A Kaiser Health Tracking Poll conducted in March found that 41% of respondents had a favorable view of the Affordable Care Act—up from 1% in January—and 43% had an unfavorable view. The numbers are a marked increase from July 2014, when the same poll found 53% of respondents viewed the law unfavorably, and they come just ahead of the five-year anniversary of the law’s enactment this weekend. Kaiser has tracked opinion on the health care law regularly.
Support largely fell along party lines, with 74% of Republicans expressing an unfavorable opinion and 65% of Democrats expressing a favorable view. While most people said the law had no direct impact on them, Republicans were far more likely to say it had hurt them than Democrats.
In total, 30% of respondents said that Congress should repeal the law, including 11% of Democrats and 61% of Republicans, while 46% of respondents said the law should remain as is or be expanded, including 72% of Democrats and 16% of Republicans.
Most respondents—53%—also said they were not aware of the Supreme Court case underway that threatens to roll back a key feature of the law.
The poll of 1,503 adults, conducted March 6-12, has a margin of error of three percentage points.
More Must-Reads From TIME
- Meet the 2024 Women of the Year
- Greta Gerwig's Next Big Swing
- East Palestine, One Year After Train Derailment
- In the Belly of MrBeast
- The Closers: 18 People Working to End the Racial Wealth Gap
- How Long Should You Isolate With COVID-19?
- The Best Romantic Comedies to Watch on Netflix
- Want Weekly Recs on What to Watch, Read, and More?

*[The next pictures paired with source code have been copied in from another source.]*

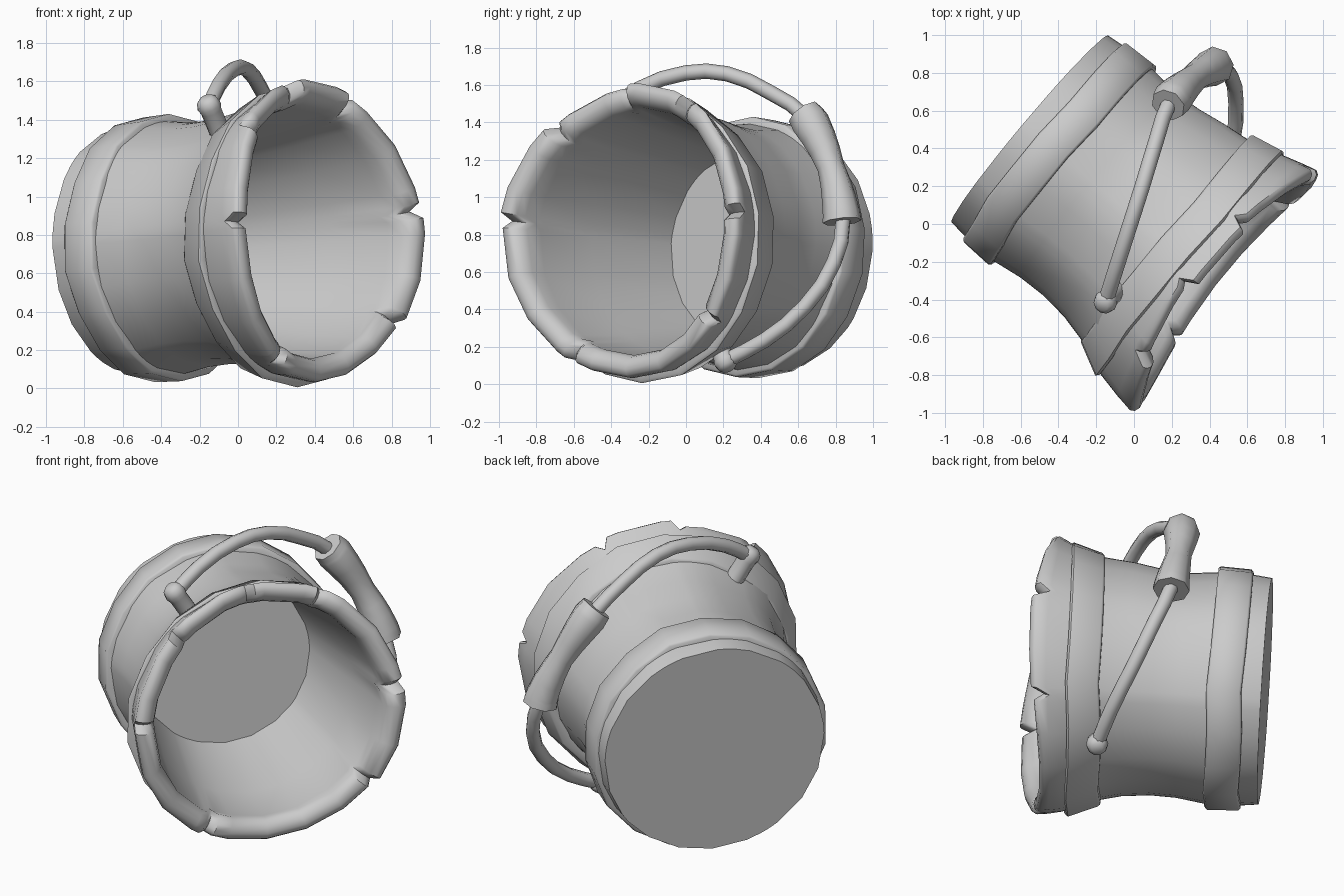
import bpy, bmesh, math, random
from mathutils import Matrix, Vector

if "Cube" in bpy.data.objects:
    bpy.data.objects.remove(bpy.data.objects["Cube"])

random.seed(4)

# Bucket frame: local x = sideways, y = up, z = axis toward the open mouth
yaw, tilt = math.radians(-40), math.radians(4)
flat = Vector((math.cos(yaw), math.sin(yaw), 0))
side = Vector((-math.sin(yaw), math.cos(yaw), 0))
axis = flat * math.cos(tilt) + Vector((0, 0, math.sin(tilt)))
up = axis.cross(side)
FRAME = Matrix.Translation((0.022, 0.022, 0.765)) @ Matrix((side, up, axis)).transposed().to_4x4()


def finish(ob, angle=40):
    bpy.ops.object.select_all(action='DESELECT')
    ob.select_set(True)
    bpy.context.view_layer.objects.active = ob
    bpy.ops.object.shade_smooth_by_angle(angle=math.radians(angle))
    return ob


def lathe(name, profile, angles, matrix, shape=None, loop=False, angle=40):
    """Revolve (radius, height, weight) points; shape(i, a, s, w) gives offsets."""
    bm = bmesh.new()
    rings = []
    for r, s, w in profile:
        ring = []
        for i, a in enumerate(angles):
            dr, ds = shape(i, a, s, w) if shape else (0, 0)
            t = math.radians(a)
            ring.append(bm.verts.new(((r + dr) * math.cos(t), (r + dr) * math.sin(t), s + ds)))
        rings.append(ring)
    n = len(angles)
    pairs = list(zip(rings, rings[1:])) + ([(rings[-1], rings[0])] if loop else [])
    for a, b in pairs:
        for i in range(n):
            j = (i + 1) % n
            bm.faces.new((a[i], a[j], b[j], b[i]))
    if not loop:
        bm.faces.new(rings[0][::-1])
        bm.faces.new(rings[-1])
    bmesh.ops.recalc_face_normals(bm, faces=bm.faces)
    me = bpy.data.meshes.new(name)
    bm.to_mesh(me)
    bm.free()
    ob = bpy.data.objects.new(name, me)
    ob.matrix_world = matrix
    bpy.context.collection.objects.link(ob)
    return finish(ob, angle)


def tube(name, points, radii, depth, bezier=3, sides=2):
    """Round rod along a smooth path with a radius per point."""
    cu = bpy.data.curves.new(name, 'CURVE')
    cu.dimensions = '3D'
    cu.bevel_depth, cu.bevel_resolution = depth, sides
    cu.resolution_u, cu.use_fill_caps = bezier, True
    sp = cu.splines.new('BEZIER')
    sp.bezier_points.add(len(points) - 1)
    for bp, co, r in zip(sp.bezier_points, points, radii):
        bp.co, bp.radius = co, r
        bp.handle_left_type = bp.handle_right_type = 'AUTO'
    ob = bpy.data.objects.new(name, cu)
    bpy.context.collection.objects.link(ob)
    bpy.ops.object.select_all(action='DESELECT')
    ob.select_set(True)
    bpy.context.view_layer.objects.active = ob
    bpy.ops.object.convert(target='MESH')
    return finish(bpy.context.object, 50)


# Chipped, saddle-shaped rim: notches between staves that stand slightly differently
depth = {9: 0.06, 64: 0.04, 97: 0.04, 133: 0.06, 175: 0.06, 241: 0.05, 323: 0.06}
notches = list(depth)
stave = [(0.01, 0.0), (0.015, 0.03), (0.0, -0.02), (0.01, 0.02), (0.0, 0.0), (-0.01, 0.0), (0.01, 0.01)]
angles = [a for a in range(0, 360, 18) if all(abs(a - n) > 6 for n in notches)]
angles = sorted(angles + [n + d for n in notches for d in (-3, 0, 3)])


def body_shape(i, a, s, w):
    t = math.radians(a)
    # the waist is fuller on the upper outer side
    fuller = 0.05 * max(0, math.cos(t - 0.6)) * max(0, 1 - abs(s) / 0.35) if w == 0 else 0
    fuller -= 0.025 * w * max(0, -math.sin(t))
    saddle = -0.03 * math.cos(t) - 0.12 * math.sin(t) ** 2
    if a in depth:
        return fuller - 0.01 * w, w * (saddle - depth[a])
    k = max([j for j, n in enumerate(notches) if n < a], default=len(notches) - 1)
    return fuller + w * stave[k][0], w * (saddle + stave[k][1])


# Hollow bucket body: outer wall, rounded lip, tapering inside, inner floor
body = [(0.645, -0.75, 0), (0.66, -0.62, 0), (0.66, -0.45, 0), (0.635, -0.28, 0),
        (0.63, -0.13, 0), (0.645, 0.03, 0), (0.685, 0.2, 0), (0.752, 0.36, 0),
        (0.785, 0.50, 0.6), (0.798, 0.575, 1), (0.785, 0.598, 1), (0.755, 0.608, 1), (0.72, 0.60, 1),
        (0.69, 0.575, 1), (0.672, 0.53, 0.9), (0.665, 0.44, 0.5), (0.61, 0.1, 0.001), (0.51, -0.45, 0.001)]
lathe("bucket_body", body, angles, FRAME, body_shape, angle=50)

# Hoops around the body, slightly uneven; the front one leans with the mouth
hoop_angles = range(9, 369, 20)
wobble = [(random.uniform(-0.007, 0.008), random.uniform(-0.01, 0.01)) for _ in hoop_angles]


def hoop(name, s0, r0, s1, r1, lean=0.0, swell=0.0):
    b, t = 0.012, 0.06

    def shape(i, a, s, w):
        q = math.radians(a)
        return wobble[i][0] + w * swell * math.cos(q), wobble[i][1] + lean * math.sin(q)

    prof = [(r0 - t, s0, 1), (r0 - b, s0, 1), (r0, s0 + b, 1),
            (r1, s1 - b, 0), (r1 - b, s1, 0), (r1 - t, s1, 0)]
    lathe(name, prof, hoop_angles, FRAME, shape, loop=True, angle=50)


hoop("rear_hoop", -0.645, 0.688, -0.445, 0.695)
hoop("front_hoop", 0.18, 0.722, 0.37, 0.782, 0.03, 0.025)

# Handle pegs pointing outward from the wall
peg_ends = [Vector((-0.15, -0.41, 1.47)), Vector((0.45, 0.21, 0.125))]
for name, p, root, s in zip(("upper_peg", "lower_peg"), peg_ends, (-0.17, -0.09), (0.15, 0.2)):
    peg = [(0.055, root, 0), (0.055, -0.03, 0), (0.064, 0.0, 0), (0.055, 0.035, 0), (0.032, 0.055, 0)]
    turn = (p - FRAME @ Vector((0, 0, s))).to_track_quat('Z', 'Y').to_matrix().to_4x4()
    lathe(name, peg, range(0, 360, 36), Matrix.Translation(p) @ turn, angle=50)

# Bail handle rod from peg to peg, through the grip
rod = [peg_ends[0], (-0.10, -0.25, 1.58), (-0.02, 0.0, 1.665), (0.05, 0.22, 1.66), (0.12, 0.45, 1.56),
       (0.19, 0.65, 1.42), (0.33, 0.78, 1.16), (0.43, 0.84, 0.88), (0.51, 0.79, 0.65),
       (0.54, 0.64, 0.42), (0.52, 0.42, 0.235), peg_ends[1]]
tube("handle_rod", rod, [1] * len(rod), 0.041, 2)

# Wooden grip, waisted in the middle
grip = [(0.18, 0.63, 1.45), (0.205, 0.665, 1.40), (0.32, 0.775, 1.16), (0.415, 0.83, 0.92), (0.425, 0.835, 0.87)]
tube("handle_grip", grip, [0.95, 1.05, 0.74, 1.0, 1.05], 0.1, 3)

Sign Up for Worth Your Time
Write to Noah Rayman at email@example.com